_SUPPLIED INFORMATION_:

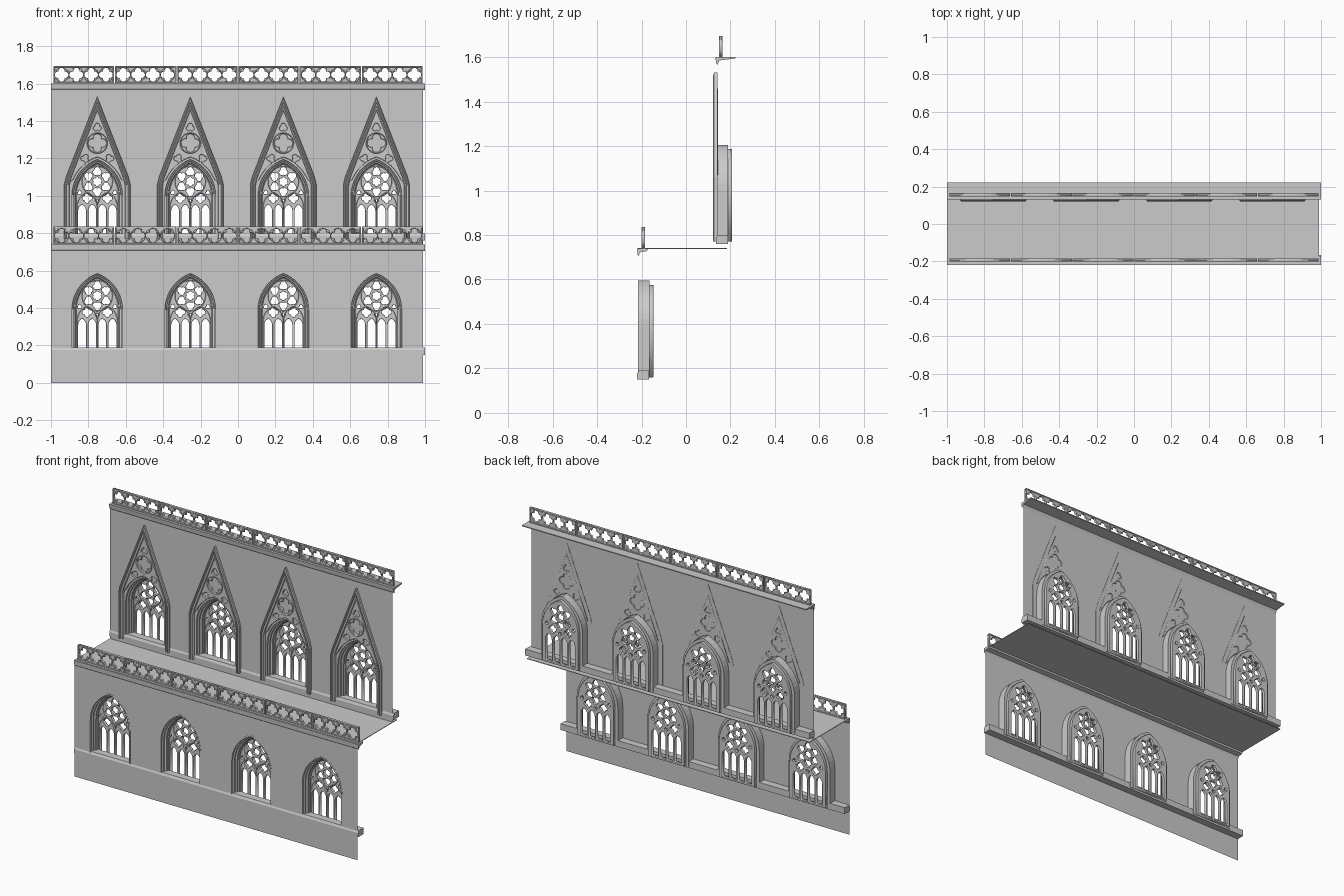
import bpy, bmesh
from math import sin, cos, pi, acos, sqrt
from mathutils import Matrix, Vector

if "Cube" in bpy.data.objects:
    bpy.data.objects.remove(bpy.data.objects["Cube"])

C = 0.0724                      # arc centre offset of the pointed window arch
XS = [-0.7525 + 0.4975 * i for i in range(4)]   # window axes
LOW, UP = -0.215, 0.14          # y of lower and upper wall
RISE = 0.61                     # upper windows sit this much higher


def arch(a, base, spring, c, n=9):
    """Pointed arch outline, bottom left -> apex -> bottom right."""
    R = a + c
    e = acos(c / R)
    left = [(c - R * cos(e * i / n), spring + R * sin(e * i / n)) for i in range(n + 1)]
    left[-1] = (0, left[-1][1])
    left = [(-a, base)] + left
    return left + [(-x, z) for x, z in reversed(left[:-1])]


def foil(n, cx, cz, R, k, turn=pi / 2, steps=8):
    """Foiled opening with n round lobes."""
    d, r, pts = R * k, R * (1 - k), []
    for i in range(n * steps):
        t = 2 * pi * i / (n * steps)
        p = (t + pi / n) % (2 * pi / n) - pi / n
        q = d * cos(p) + sqrt(max(0, r * r - (d * sin(p)) ** 2))
        pts.append((cx + q * cos(t + turn), cz + q * sin(t + turn)))
    return pts


def plate(name, loops, thick=0, bevel=0):
    """Pierced plate in the xz plane: first loop is the outline, others are holes."""
    cu = bpy.data.curves.new(name, 'CURVE')
    cu.dimensions, cu.fill_mode = '2D', 'BOTH'
    for pts in loops:
        s = cu.splines.new('POLY')
        s.points.add(len(pts) - 1)
        for p, q in zip(s.points, pts):
            p.co = (q[0], q[1], 0, 1)
        s.use_cyclic_u = True
    if thick:
        cu.extrude = thick / 2 - bevel
        cu.bevel_depth, cu.bevel_resolution, cu.offset = bevel, 0, -bevel
    ob = bpy.data.objects.new(name, cu)
    bpy.context.collection.objects.link(ob)
    me = bpy.data.meshes.new_from_object(ob.evaluated_get(bpy.context.evaluated_depsgraph_get()))
    bpy.data.objects.remove(ob)
    me.transform(Matrix.Rotation(pi / 2, 4, 'X'))
    me.name = name
    return me


def sweep(name, path, profile, cyclic=False):
    """Mitred moulding along an xz path; profile is a closed list of (inset, y)."""
    P = [Vector(p) for p in path]
    n, m = len(P), len(profile)
    bm = bmesh.new()
    rows = []
    for i in range(n):
        d1 = (P[i] - P[i - 1]) if (i or cyclic) else P[1] - P[0]
        d2 = (P[(i + 1) % n] - P[i]) if (i < n - 1 or cyclic) else d1
        n1, n2 = [Vector((d.y, -d.x)).normalized() for d in (d1, d2)]
        k = (n1 + n2) / (1 + n1.dot(n2))
        rows.append([bm.verts.new((P[i].x + k.x * o, y, P[i].y + k.y * o)) for o, y in profile])
    for i in range(n if cyclic else n - 1):
        a, b = rows[i], rows[(i + 1) % n]
        for j in range(m):
            bm.faces.new((a[j], a[(j + 1) % m], b[(j + 1) % m], b[j]))
    if not cyclic:
        bm.faces.new(rows[0])
        bm.faces.new(rows[-1])
    bmesh.ops.recalc_face_normals(bm, faces=bm.faces)
    me = bpy.data.meshes.new(name)
    bm.to_mesh(me)
    return me


def put(me, name, x=0, y=0, z=0):
    ob = bpy.data.objects.new(name, me)
    ob.location = (x, y, z)
    bpy.context.collection.objects.link(ob)


def course(name, profile, x0=-1, x1=1):
    """Straight horizontal moulding along x with a (y, z) profile."""
    bm = bmesh.new()
    f = bm.faces.new([bm.verts.new((x0, y, z)) for y, z in profile])
    ext = bmesh.ops.extrude_face_region(bm, geom=[f], use_keep_orig=True)
    bmesh.ops.translate(bm, vec=(x1 - x0, 0, 0),
                        verts=[v for v in ext['geom'] if isinstance(v, bmesh.types.BMVert)])
    bmesh.ops.recalc_face_normals(bm, faces=bm.faces)
    me = bpy.data.meshes.new(name)
    bm.to_mesh(me)
    put(me, name)


# Walls: thin sheets with arched openings
def wall(name, y, z0, z1, dz):
    holes = [[(x + px, pz + dz) for px, pz in arch(0.143, 0.165, 0.39, C)] for x in XS]
    put(plate(name, [[(-1, z0), (0.99, z0), (0.99, z1), (-1, z1)]] + holes), name, y=y)


wall("lower_wall", LOW, 0, 0.72, 0)
wall("upper_wall", UP, 0.74, 1.59, RISE)

# Sills, cornices and terrace floor
for tag, w, dz in (("lower", LOW, 0), ("upper", UP, RISE)):
    course(tag + "_sill", [(w - .005, .15 + dz), (w - .005, .175 + dz), (w + .002, .19 + dz),
                           (w + .048, .19 + dz), (w + .048, .15 + dz)])
course("lower_cornice", [(LOW + .002, .705), (LOW - .003, .712), (LOW - .005, .74),
                         (LOW + .045, .74), (LOW + .04, .728), (LOW + .008, .722)])
course("upper_cornice", [(UP + .002, 1.565), (UP - .004, 1.573), (UP - .008, 1.60),
                         (.222, 1.60), (.222, 1.594), (UP + .01, 1.585)])
course("terrace_floor", [(LOW, .738), (LOW, .742), (UP + .045, .742), (UP + .045, .738)], -1, .99)

# Window parts, modelled once around x = 0, wall face at y = 0
jamb = sweep("window_jamb", arch(0.145, 0.16, 0.39, C),
             [(0, .05), (0, -.001), (.009, -.001), (.011, .008), (.008, .012), (.017, .014),
              (.019, .022), (.016, .026), (.026, .030), (.028, .038), (.033, .042), (.033, .05)])

openings = [arch(0.127, 0.16, 0.39, C)]
for i in range(4):
    cx = (i - 1.5) * 0.054
    openings.append([(cx + x, z) for x, z in arch(0.021, 0.172, 0.31, 0.016, 5)])
for s in (-1, 1):
    openings.append(foil(4, s * .054, .378, .026, .52))
    openings.append(foil(3, s * .094, .408, .011, .45))
openings.append(foil(3, 0, .362, .012, .45, -pi / 2))
openings.append(foil(6, 0, .466, .024, .62))
for i in range(6):
    t = pi / 2 + i * pi / 3
    openings.append(foil(3, .054 * cos(t), .466 + .054 * sin(t), .0235, .38, t))
tracery = plate("window_tracery", openings, 0.018, 0.0015)

bead = [(-.004, .054), (0, .048), (.004, .054)]
rose = sweep("rose_ring", [(.082 * cos(-2 * pi * i / 32), .466 + .082 * sin(-2 * pi * i / 32))
                           for i in range(32)], bead, True)
subarch = sweep("sub_arch", arch(.053, .165, .335, .025, 6), bead)

for tag, w, dz in (("lower", LOW, 0), ("upper", UP, RISE)):
    for i, x in enumerate(XS):
        put(jamb, f"{tag}_window_jamb_{i}", x, w, dz)
        put(tracery, f"{tag}_window_tracery_{i}", x, w + .059, dz)
        put(rose, f"{tag}_rose_ring_{i}", x, w, dz)
        for s in (-1, 1):
            put(subarch, f"{tag}_sub_arch_{i}", x + s * .054, w, dz)

# Steep gables over the upper windows
side = [(-.177, .77), (-.177, 1.06), (-.166, 1.105)]
gable = sweep("gable_frame", side + [(0, 1.53)] + [(-x, z) for x, z in reversed(side)],
              [(0, .142), (0, .126), (.005, .121), (.010, .121), (.012, .129), (.017, .129),
               (.019, .124), (.025, .126), (.029, .135), (.029, .142)])
under = [p for p in arch(.147, .77, 1.0, C) if p[1] > 1.07]
holes = [foil(4, 0, 1.282, .049, .55), foil(3, 0, 1.366, .022, .45)]
holes += [foil(3, s * .066, 1.2, .022, .45, pi / 2 + s * .5) for s in (-1, 1)]
blind = plate("gable_tracery", [[(-.15, 1.07), (0, 1.46), (.15, 1.07)] + under[::-1]] + holes,
              .014, .002)
boss = sweep("gable_ring", [(.054 * cos(-2 * pi * i / 28), 1.282 + .054 * sin(-2 * pi * i / 28))
                            for i in range(28)],
             [(-.004, .134), (0, .127), (.004, .134)], True)
for i, x in enumerate(XS):
    put(gable, f"gable_frame_{i}", x)
    put(blind, f"gable_tracery_{i}", x, .138)
    put(boss, f"gable_ring_{i}", x)

# Pierced balustrades: six panels each with four quatrefoils
W, H = .1625, .095
panel = plate("balustrade_panel", [[(-W, 0), (W, 0), (W, H), (-W, H)]] +
              [foil(4, (k - 1.5) * .079, H / 2, .037, .55) for k in range(4)], .012, .002)
border = sweep("balustrade_border", [(-W, 0), (-W, H), (W, H), (W, 0)],
               [(0, -.0085), (.006, -.0085), (.009, -.005), (.009, .005), (.006, .0085), (0, .0085)],
               True)
diamond = sweep("balustrade_diamond", [(-.0395, H / 2), (0, H - .004), (.0395, H / 2), (0, .004)][:4],
                [(-.002, -.006), (0, -.0085), (.002, -.006)], True)
ring = sweep("balustrade_ring", [(.0385 * cos(-2 * pi * i / 20), H / 2 + .0385 * sin(-2 * pi * i / 20))
                                 for i in range(20)],
             [(-.002, -.0055), (-.001, -.0085), (.001, -.0085), (.002, -.0055)], True)
for tag, y, z in (("lower", -.192, .74), ("upper", .156, 1.60)):
    for i in range(6):
        x = -.825 + .33 * i
        put(panel, f"{tag}_balustrade_panel_{i}", x, y, z)
        put(border, f"{tag}_balustrade_border_{i}", x, y, z)
        for k in range(4):
            put(ring, f"{tag}_balustrade_ring_{i}_{k}", x + (k - 1.5) * .079, y, z)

_ASSIGNMENT_: Count the lines of these entries that hold the string "remove", and give only that number.

_TASK RESPONSE_: 2